I SPENT my Sunday visiting different booths at the Weekend Showroom Bazaar held over the weekend at Tiendesitas Mall in Pasig City. Biz Whiz, a small company owned by my only daughter, Estelle, organized the bazaar, her second this year.
What struck me as I went around the Weekend Showroom Bazaar was the enthusiasm in the air, and the positive attitude of sellers, as they tried to capture the attention of prospective buyers. I saw entrepreneurship and ingenuity in action. Passion for business proved to be a common denominator.
I met Rochelle Liuan, owner of Jaja’s Fuzz Boutique. She makes pet dogs apparel and pet beds. Her business is named after Jaja, her beloved Shih Tzu who died last year after a bout of distemper. “I loved Jaja so much and she was very tiny, so even if I had three other dogs, I loved making clothes specifically for Jaja’s size.” That love for her pets drove her into making beds for cats and dogs, as well as pet apparel.

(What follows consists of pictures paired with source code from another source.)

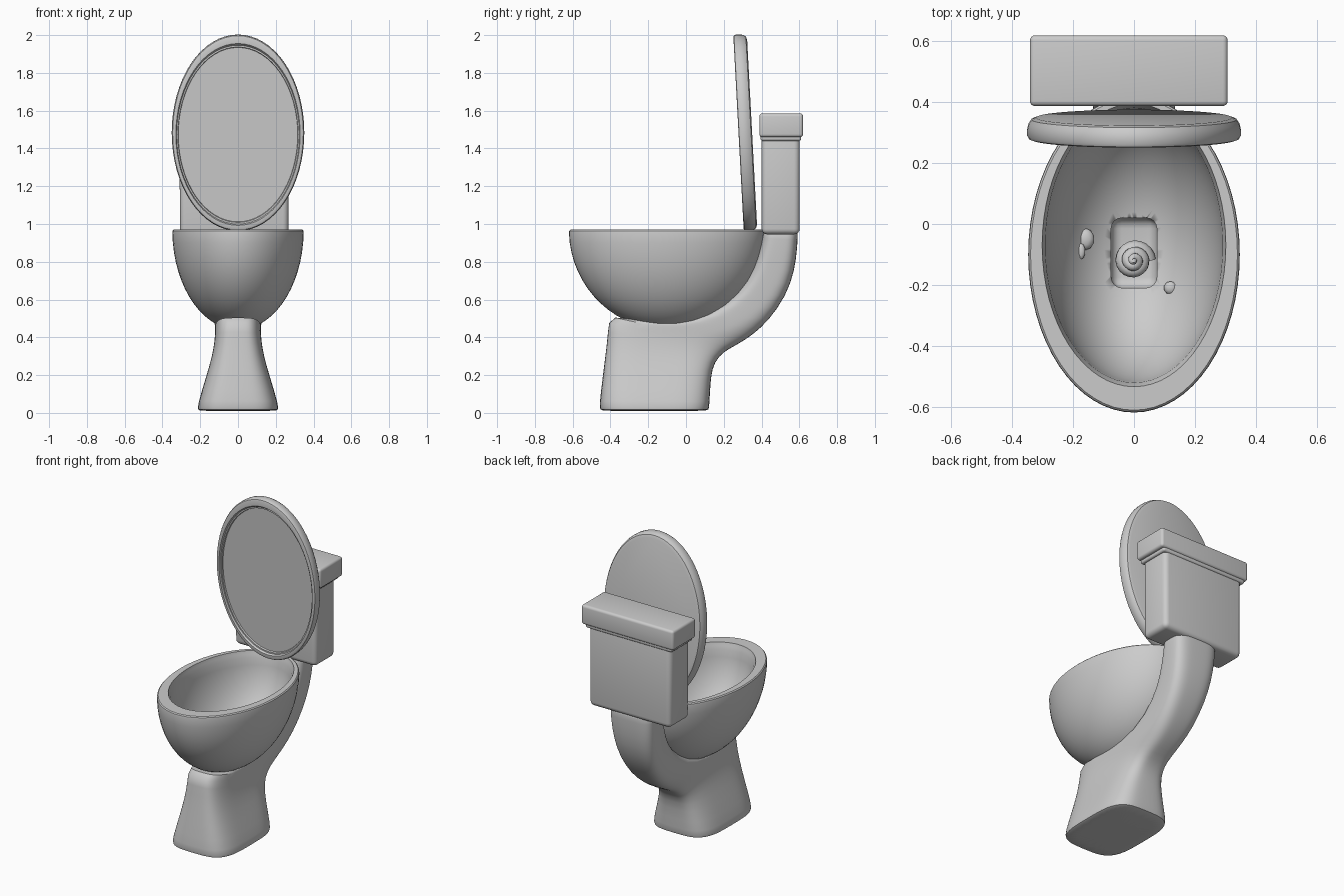
import bpy, bmesh
from math import pi, sin, cos, copysign, atan2

if "Cube" in bpy.data.objects:
    bpy.data.objects.remove(bpy.data.objects["Cube"], do_unlink=True)

mat = bpy.data.materials.new("grey ceramic")
mat.use_nodes = True
GREY = (0.6, 0.6, 0.6, 1)
mat.diffuse_color = GREY
mat.node_tree.nodes["Principled BSDF"].inputs["Base Color"].default_value = GREY


def activate(ob):
    bpy.ops.object.select_all(action='DESELECT')
    ob.select_set(True)
    bpy.context.view_layer.objects.active = ob


def finish(name, bm, smooth=35):
    bmesh.ops.recalc_face_normals(bm, faces=bm.faces)
    me = bpy.data.meshes.new(name)
    bm.to_mesh(me)
    bm.free()
    ob = bpy.data.objects.new(name, me)
    bpy.context.collection.objects.link(ob)
    me.materials.append(mat)
    activate(ob)
    bpy.ops.object.shade_smooth_by_angle(angle=smooth * pi / 180)
    return ob


def loft(rings):
    """Skin closed rings of equal length and cap both ends."""
    bm = bmesh.new()
    loops = [[bm.verts.new(p) for p in ring] for ring in rings]
    n = len(loops[0])
    for a, b in zip(loops, loops[1:]):
        for i in range(n):
            j = (i + 1) % n
            bm.faces.new((a[i], a[j], b[j], b[i]))
    bm.faces.new(loops[0][::-1])
    bm.faces.new(loops[-1])
    return bm


def ellipse(rx, ry, cy, z, n=64):
    return [(rx * cos(2 * pi * i / n), cy + ry * sin(2 * pi * i / n), z) for i in range(n)]


def box(name, lo, hi, bevel, taper=1.0):
    bm = bmesh.new()
    bmesh.ops.create_cube(bm, size=1)
    for v in bm.verts:
        k = taper if v.co.z < 0 else 1
        v.co.x *= k
        for a in range(3):
            v.co[a] = (lo[a] + hi[a]) / 2 + v.co[a] * (hi[a] - lo[a])
    bmesh.ops.bevel(bm, geom=bm.edges[:], offset=bevel, segments=4, profile=0.5, affect='EDGES')
    return finish(name, bm)


# Bowl: outer half ellipsoid, rounded rim, inner half ellipsoid
TOP, STEPS = 0.97, 16
rings = []
for i in range(STEPS):
    t = pi / 2 * (0.03 + 0.95 * i / (STEPS - 1))
    rings.append(ellipse(0.348 * sin(t), 0.52 * sin(t), -0.10, TOP - 0.53 * cos(t)))
rings.append(ellipse(0.346, 0.518, -0.10, TOP - 0.006))
rings.append(ellipse(0.340, 0.512, -0.10, TOP))
rings.append(ellipse(0.302, 0.465, -0.07, TOP))
rings.append(ellipse(0.298, 0.459, -0.07, TOP - 0.02))
for i in range(STEPS):
    t = pi / 2 * (0.97 - 0.94 * i / (STEPS - 1))
    rings.append(ellipse(0.292 * sin(t), 0.452 * sin(t), -0.07, TOP - 0.02 - 0.45 * cos(t)))
bowl = finish("bowl", loft(rings))


# Pedestal sweeping back and up into the neck: front point, back point, half width
def section(yf, zf, yb, zb, w, n=40):
    ring = []
    for i in range(n):
        c, s = cos(2 * pi * i / n), sin(2 * pi * i / n)
        u = copysign(abs(c) ** 0.55, c)
        v = (copysign(abs(s) ** 0.55, s) + 1) / 2
        ring.append((w * u, yf + (yb - yf) * v, zf + (zb - zf) * v))
    return ring


SECTIONS = [
    (-0.44, 0.01, 0.105, 0.01, 0.20),
    (-0.455, 0.015, 0.12, 0.015, 0.213),
    (-0.46, 0.04, 0.125, 0.04, 0.215),
    (-0.44, 0.2, 0.13, 0.19, 0.168),
    (-0.425, 0.32, 0.15, 0.27, 0.137),
    (-0.412, 0.43, 0.20, 0.325, 0.122),
    (-0.41, 0.53, 0.27, 0.36, 0.122),
    (-0.20, 0.475, 0.35, 0.41, 0.122),
    (0.10, 0.505, 0.44, 0.49, 0.125),
    (0.28, 0.635, 0.53, 0.62, 0.132),
    (0.36, 0.76, 0.575, 0.75, 0.142),
    (0.40, 0.90, 0.59, 0.88, 0.15),
    (0.41, 0.955, 0.592, 0.955, 0.15),
    (0.41, 0.96, 0.592, 0.96, 0.15),
]
pedestal = finish("pedestal", loft([section(*s) for s in SECTIONS]), 50)
sub = pedestal.modifiers.new("smooth", 'SUBSURF')
sub.levels = sub.render_levels = 1
activate(pedestal)
bpy.ops.object.modifier_apply(modifier=sub.name)

# Drain well cut through the bowl floor
cutter = box("drain_cutter", (-0.075, -0.21, 0.46), (0.075, 0.02, 0.7), 0.035)
for ob in (bowl, pedestal):
    cut = ob.modifiers.new("drain", 'BOOLEAN')
    cut.operation, cut.object, cut.solver = 'DIFFERENCE', cutter, 'EXACT'
    activate(ob)
    bpy.ops.object.modifier_apply(modifier=cut.name)
bpy.data.objects.remove(cutter, do_unlink=True)

# Cistern with its cover
box("tank", (-0.31, 0.40, 0.945), (0.27, 0.602, 1.48), 0.03, 0.99)
box("tank_lip", (-0.325, 0.395, 1.44), (0.285, 0.61, 1.48), 0.012)
box("tank_cover", (-0.342, 0.388, 1.46), (0.308, 0.62, 1.585), 0.016)

# Raised seat lid: oval dish with a recessed front panel, leaning forward
PROFILE = [  # width, height, shift along oval, depth
    (0.322, 0.49, 0, 0.072), (0.338, 0.508, 0, 0.066), (0.347, 0.517, 0, 0.052),
    (0.351, 0.52, 0, 0.035), (0.351, 0.52, 0, 0.012), (0.346, 0.515, 0, 0.003),
    (0.338, 0.507, 0, 0), (0.329, 0.482, -0.008, 0), (0.325, 0.474, -0.01, 0.012),
    (0.318, 0.465, -0.01, 0.012), (0.316, 0.462, -0.01, 0.022),
]
lid = finish("seat_lid", loft([ellipse(*p) for p in PROFILE]))
lid.location = (0, 0.278, 1.482)
lid.rotation_euler = (-pi / 2 + atan2(0.055, 1.03), 0, 0)
for v in lid.data.vertices:
    v.co.y = -v.co.y
lid.data.flip_normals()

# Coiled heap sitting in the drain: tapering spiral tube
curve = bpy.data.curves.new("coiled_heap", 'CURVE')
curve.dimensions, curve.bevel_depth, curve.bevel_resolution = '3D', 0.03, 3
curve.use_fill_caps = True
spline = curve.splines.new('POLY')
N = 60
spline.points.add(N)
for i, p in enumerate(spline.points):
    t = i / N
    r = 0.042 * (1 - t)
    p.co = (r * cos(6 * pi * t), -0.12 + r * sin(6 * pi * t), 0.48 + 0.12 * t, 1)
    p.radius = 1 - 0.75 * t
heap = bpy.data.objects.new("coiled_heap", curve)
bpy.context.collection.objects.link(heap)
curve.materials.append(mat)
activate(heap)
bpy.ops.object.convert(target='MESH')
bpy.ops.object.shade_smooth_by_angle(angle=pi / 3)

# Small splats stuck on the bowl wall
for name, x, y, z, r, stretch in [("splat_right", -0.16, -0.05, 0.575, 0.03, 1.2),
                                  ("splat_right_drip", -0.175, -0.09, 0.59, 0.015, 1.8),
                                  ("splat_left", 0.12, -0.21, 0.565, 0.022, 1.0)]:
    bm = bmesh.new()
    bmesh.ops.create_icosphere(bm, subdivisions=2, radius=r)
    for v in bm.verts:
        v.co.y *= stretch
        v.co.z *= 0.6
        v.co.x += x
        v.co.y += y
        v.co.z += z
    finish(name, bm, 60)
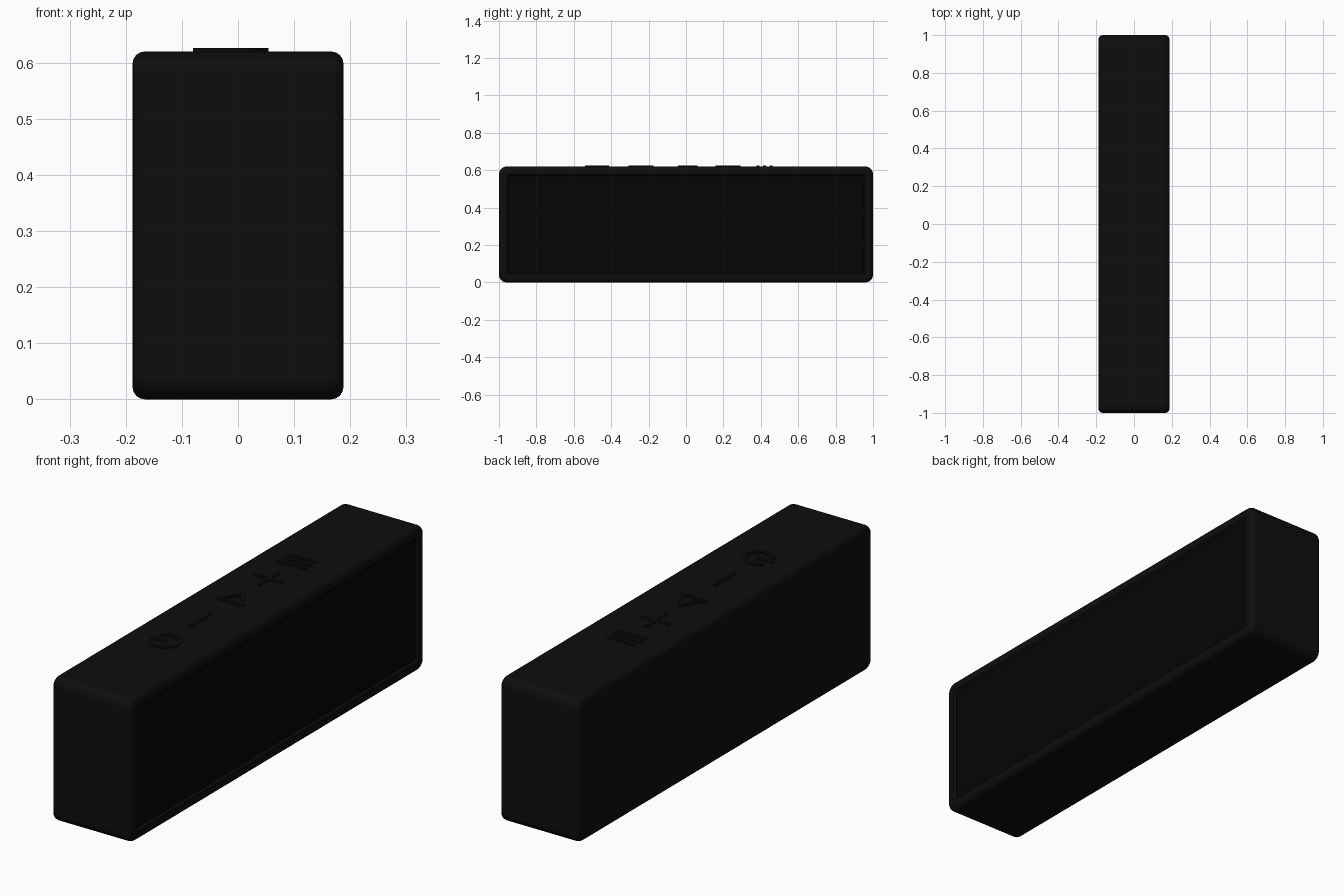
import bpy, bmesh, math
from mathutils import Vector, Matrix

if "Cube" in bpy.data.objects:
    bpy.data.objects.remove(bpy.data.objects["Cube"])


def material(name, value):
    m = bpy.data.materials.new(name)
    m.use_nodes = True
    m.diffuse_color = (value, value, value, 1)
    m.node_tree.nodes["Principled BSDF"].inputs["Base Color"].default_value = (value, value, value, 1)
    return m


CASE = material("soft black", 0.004)
MESH = material("grille black", 0.0015)
W, L, H = 0.376, 2.0, 0.62
ICON_X, ICON_H, STROKE = -0.013, 0.006, 0.014


def finish(bm, name, mats):
    bmesh.ops.recalc_face_normals(bm, faces=bm.faces)
    mesh = bpy.data.meshes.new(name)
    bm.to_mesh(mesh)
    bm.free()
    ob = bpy.data.objects.new(name, mesh)
    bpy.context.collection.objects.link(ob)
    for m in mats:
        mesh.materials.append(m)
    bpy.ops.object.select_all(action="DESELECT")
    ob.select_set(True)
    bpy.context.view_layer.objects.active = ob
    bpy.ops.object.shade_smooth_by_angle(angle=math.radians(35))
    return ob


# Case: rounded long profile, softened rims and a recessed grille panel
bm = bmesh.new()
bmesh.ops.create_cube(bm, size=1)
bmesh.ops.scale(bm, vec=(W, L, H), verts=bm.verts)
bmesh.ops.translate(bm, vec=(0, 0, H / 2), verts=bm.verts)
corners = [e for e in bm.edges if abs(e.verts[0].co.x - e.verts[1].co.x) > 0.1]
bmesh.ops.bevel(bm, geom=corners, offset=0.042, segments=6, profile=0.5, affect="EDGES")
rims = [e for e in bm.edges if abs(e.verts[0].co.x - e.verts[1].co.x) < 1e-5]
bmesh.ops.bevel(bm, geom=rims, offset=0.022, segments=4, profile=0.5, affect="EDGES")
bm.normal_update()
panel = max(bm.faces, key=lambda f: f.calc_center_median().x)
bmesh.ops.inset_region(bm, faces=[panel], thickness=0.022)
bmesh.ops.inset_region(bm, faces=[panel], thickness=0.008, depth=-0.008)
panel.material_index = 1
case = finish(bm, "speaker_case", [CASE, MESH])
case.modifiers.new("even shading", "WEIGHTED_NORMAL").keep_sharp = True


# Raised button marks on the top
def bar(bm, a, b):
    a, b = Vector(a), Vector(b)
    d = b - a
    mat = (Matrix.Translation(((a.x + b.x) / 2 + ICON_X, (a.y + b.y) / 2, H + ICON_H / 2 - 0.002))
           @ Matrix.Rotation(math.atan2(d.y, d.x), 4, "Z")
           @ Matrix.Diagonal((d.length + STROKE, STROKE, ICON_H + 0.004, 1)))
    bmesh.ops.create_cube(bm, size=1, matrix=mat)


def mark(name, strokes):
    bm = bmesh.new()
    for a, b in strokes:
        bar(bm, a, b)
    return finish(bm, name, [CASE])


mark("minus_button", [((0, -0.30), (0, -0.18))])
mark("plus_button", [((0, 0.165), (0, 0.285)), ((-0.06, 0.225), (0.06, 0.225))])
mark("mode_button", [((-0.06, y), (0.06, y)) for y in (0.385, 0.42, 0.455)])
tri = [(-0.052, -0.033), (0.052, -0.033), (0, 0.052)]
mark("play_button", [(tri[i], tri[(i + 1) % 3]) for i in range(3)])

# Power mark: open ring with a central stroke
bm = bmesh.new()
N, cy, gap = 32, -0.475, 0.6
rows = []
for i in range(N + 1):
    a = math.pi + gap + (2 * math.pi - 2 * gap) * i / N
    rows.append([bm.verts.new((ICON_X + r * math.cos(a), cy + r * math.sin(a), z))
                 for r, z in ((0.049, H - 0.004), (0.064, H - 0.004),
                              (0.064, H + ICON_H), (0.049, H + ICON_H))])
for p, q in zip(rows, rows[1:]):
    for k in range(4):
        bm.faces.new((p[k], p[(k + 1) % 4], q[(k + 1) % 4], q[k]))
bm.faces.new(rows[0])
bm.faces.new(rows[-1])
bar(bm, (-0.06, cy), (0, cy))
finish(bm, "power_button", [CASE])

She used to sell used cars for a living until Jaja’s death gave her a reason to stop, and channel her grief through an entirely new venture dedicated to the stuff that her pet dogs would love. “I started selling online via Facebook and OLX. A pet shop saw my pet beds and ordered 18 pieces. It opened my eyes to the huge potential of my business.”
With an initial capital of P12,000, Rochelle says her business continues to grow with orders now coming from as far as Baguio City, Los Baños in Laguna, and Cavite as well as re-sellers based all over Metro Manila.
“I am excited about the future. Pet lovers are now more open about wanting to buy and invest in clothes and beds for their dogs. I have a lot of repeat customers because we share a common passion, which is caring for our dogs,” Rochelle said. Interested resellers or customers can search for Jaja’s Fuzz Boutique on Facebook.
University of the Philippines Professor James Ryan Jones gave his entrepreneurship class a simple assignment: form a group of six classmates and start a business with a minimum of P3,000 as capital. College students Therese Pallilo, Janel Mastrili, Dianne Garcia and Bea Pelayo decided to design and manufacture bags for male college graduates applying for corporate jobs. Having friends and family members who were already into the bag manufacturing business made it easier for Dianne and Bea’s group to complete their project.
They named their bag business “Fort Knox,” after the site of the United States bullion depository, which used to house a large portion of America’s gold reserves. “We envisioned our bag products to be more than just a simple bag containing stuff, but as vital part of the owner’s corporate journey, so he can use it to collect milestones of success along the way.”
“While we were doing the legwork for our group assignment, our teacher was not really convinced about our bags because he thought we priced it too high at P2,000. When it was time for us to present our bags in class, he was impressed, and so were our classmates.”
The four students continue to go to school while selling their bags made out of high-quality imported bonded leather in various bazaars and via Facebook. “We love getting feedback from our customers. We are fortunate to have a reliable and competent subcontractor based in Marikina City that executes our designs. Getting positive feedback about our bags gave us the courage to turn our group assignment into an actual business.” Fort Knox Bags can be easily accessed and searched through Facebook.
If you are in all-natural spices and food, then you need to know more about Casa Lontoc Sinamak which sells all-natural salt from Batangas, burong isda from Pampanga and Pangasinan, home-made chili garlic and clear white vinegar known as Royal House.
Carlos Lontoc, owner of Casa Lontoc Sinamak, is in the IT field and provides inventory and manufacturing systems for clients. He decided to venture into his own food business after designing the inventory system of Royal Vinegar, a huge company that supplies distilled vinegar to major food chains in the country. “I asked permission to be one of their distributors and then decided to add more products like the chili and sinamak sauces that we ourselves make.”
I was surprised to learn from Carlos that there is a Philippine Chili Federation that gathers chili sauce makers from all over the country. “For those who wish to venture into chili sauce products, you need to know your costs. In August 2016, the market price of sili was P50 per kilo. Last December, it went up to as high as P1000 per kilo. To address price fluctuations, I decided to just plant my own sili.” Carlos can be contacted through www.royalelmss.com.
Within a bazaar lies a bazaar of stories, infused with hope and energy and positivity. All we need is to encourage more Filipinos to find their passion and turn it into a business that would help grow our economy. Young entrepreneurs and seasoned veterans have one thing in common: they believe in their products and work hard to make their small businesses profitable.